Pioneer Natural Resources Company is an independent oil and gas exploration and production company with operations in the United States and South Africa. Pioneer is a holding company whose assets consist of direct and indirect ownership interests in, and whose business is conducted substantially through, its subsidiaries. The company sells homogenous oil, natural gas liquid and gas units. The Company provides administrative, financial, legal and management support to United States and South Africa subsidiaries that explore for, develop and produce proved reserves. The company’s continuing operations are principally located in the United States in the states of Texas, Kansas, Colorado and Alaska.
To review potential trading opportunities with Pioneer’s stock, please take a look at the 1-year chart of PXD (Pioneer Natural Resources Company) below with my added notations:
After trending higher since October, PXD has formed what appears to be a Double Top price pattern (red). Double Tops are reversal patterns and are as simple as they sound: Rallying up to a point (T), selling off to a support, and then rallying back up again to approximately the same top (T). As with any price pattern, a confirmation of the pattern is needed. PXD would confirm this pattern by breaking the $100 support (navy) that has been created by the Double Top pattern.

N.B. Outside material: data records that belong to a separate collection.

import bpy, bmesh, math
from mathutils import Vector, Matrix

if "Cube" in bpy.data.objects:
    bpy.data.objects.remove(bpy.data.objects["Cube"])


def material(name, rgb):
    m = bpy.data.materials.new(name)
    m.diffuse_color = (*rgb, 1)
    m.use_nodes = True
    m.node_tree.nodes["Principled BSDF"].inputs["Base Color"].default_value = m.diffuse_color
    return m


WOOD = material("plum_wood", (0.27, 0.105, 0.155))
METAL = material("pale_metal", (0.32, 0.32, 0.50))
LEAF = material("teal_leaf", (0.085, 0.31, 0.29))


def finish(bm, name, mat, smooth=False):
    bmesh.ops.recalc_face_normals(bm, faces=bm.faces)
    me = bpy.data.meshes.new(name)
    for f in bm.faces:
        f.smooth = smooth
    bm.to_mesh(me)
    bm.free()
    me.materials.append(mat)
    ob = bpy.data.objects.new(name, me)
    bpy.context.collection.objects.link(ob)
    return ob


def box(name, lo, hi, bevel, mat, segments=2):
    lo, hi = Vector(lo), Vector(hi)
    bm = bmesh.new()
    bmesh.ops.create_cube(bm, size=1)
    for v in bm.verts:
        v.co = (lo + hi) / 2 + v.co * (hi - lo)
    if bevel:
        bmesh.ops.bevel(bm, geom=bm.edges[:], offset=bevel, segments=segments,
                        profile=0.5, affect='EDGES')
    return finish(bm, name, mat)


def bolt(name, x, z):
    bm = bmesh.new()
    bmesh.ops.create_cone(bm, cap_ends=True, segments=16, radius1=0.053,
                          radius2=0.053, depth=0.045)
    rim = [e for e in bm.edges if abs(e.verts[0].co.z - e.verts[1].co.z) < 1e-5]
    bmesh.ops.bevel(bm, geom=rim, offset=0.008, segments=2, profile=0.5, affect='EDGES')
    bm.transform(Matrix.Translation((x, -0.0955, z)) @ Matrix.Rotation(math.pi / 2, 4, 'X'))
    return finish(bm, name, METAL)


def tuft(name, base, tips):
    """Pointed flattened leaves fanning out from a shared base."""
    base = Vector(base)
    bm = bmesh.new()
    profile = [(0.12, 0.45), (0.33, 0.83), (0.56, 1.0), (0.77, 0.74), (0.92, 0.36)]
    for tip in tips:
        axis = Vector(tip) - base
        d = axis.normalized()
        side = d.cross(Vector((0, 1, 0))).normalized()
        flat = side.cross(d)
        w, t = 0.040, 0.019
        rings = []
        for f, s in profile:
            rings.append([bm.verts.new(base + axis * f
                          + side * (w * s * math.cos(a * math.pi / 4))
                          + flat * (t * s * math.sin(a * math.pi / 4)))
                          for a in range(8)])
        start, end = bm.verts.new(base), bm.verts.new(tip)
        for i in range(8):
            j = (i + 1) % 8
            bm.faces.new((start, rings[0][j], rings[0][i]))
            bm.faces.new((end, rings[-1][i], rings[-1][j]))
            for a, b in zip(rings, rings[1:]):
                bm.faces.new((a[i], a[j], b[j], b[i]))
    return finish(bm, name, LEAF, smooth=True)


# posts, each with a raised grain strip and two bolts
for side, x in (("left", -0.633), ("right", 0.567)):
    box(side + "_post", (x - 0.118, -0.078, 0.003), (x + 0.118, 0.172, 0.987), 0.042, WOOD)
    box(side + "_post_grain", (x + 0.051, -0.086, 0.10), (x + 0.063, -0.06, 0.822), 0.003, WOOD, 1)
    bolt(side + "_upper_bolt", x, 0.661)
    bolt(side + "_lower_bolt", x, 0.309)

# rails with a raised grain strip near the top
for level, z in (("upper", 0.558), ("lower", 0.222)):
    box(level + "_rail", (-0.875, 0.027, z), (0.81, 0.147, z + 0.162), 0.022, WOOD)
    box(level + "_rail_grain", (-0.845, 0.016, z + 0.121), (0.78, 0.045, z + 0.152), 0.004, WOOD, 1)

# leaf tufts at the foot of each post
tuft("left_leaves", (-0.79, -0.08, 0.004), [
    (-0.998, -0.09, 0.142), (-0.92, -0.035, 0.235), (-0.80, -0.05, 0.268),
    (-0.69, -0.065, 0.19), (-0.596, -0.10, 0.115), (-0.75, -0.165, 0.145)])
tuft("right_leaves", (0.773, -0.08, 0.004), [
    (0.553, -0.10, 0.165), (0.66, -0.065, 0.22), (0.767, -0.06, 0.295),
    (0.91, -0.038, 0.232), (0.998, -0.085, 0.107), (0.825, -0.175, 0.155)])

Keep in mind that simple is usually better. Had I never pointed out the Double Top pattern, one would still think this stock is moving lower if it simply broke through the $100 support level. So, whether you noticed the pattern or not, the trade would still be the same.
The Tale of the Tape: PXD has formed a Double Top price pattern with a $100 support level. Although a long trade could be entered on a pullback to the $100, the price pattern seems to imply an impending break of support. If that happens, a short trade should be placed with a stop set above $100.
Before making any trading decision, decide which side of the trade you believe gives you the highest probability of success. Do you prefer the short side of the market, long side, or do you want to be in the market at all? If you haven’t thought about it, review the overall indices themselves. For example, take a look at the S&P 500. Is it trending higher or lower? Has it recently broken through a key resistance or support level? Making these decisions ahead of time will help you decide which side of the trade you believe gives you the best opportunities.
No matter what your strategy or when you decide to enter, always remember to use protective stops and you’ll be around for the next trade. Capital preservation is always key!
Christian Tharp, CMT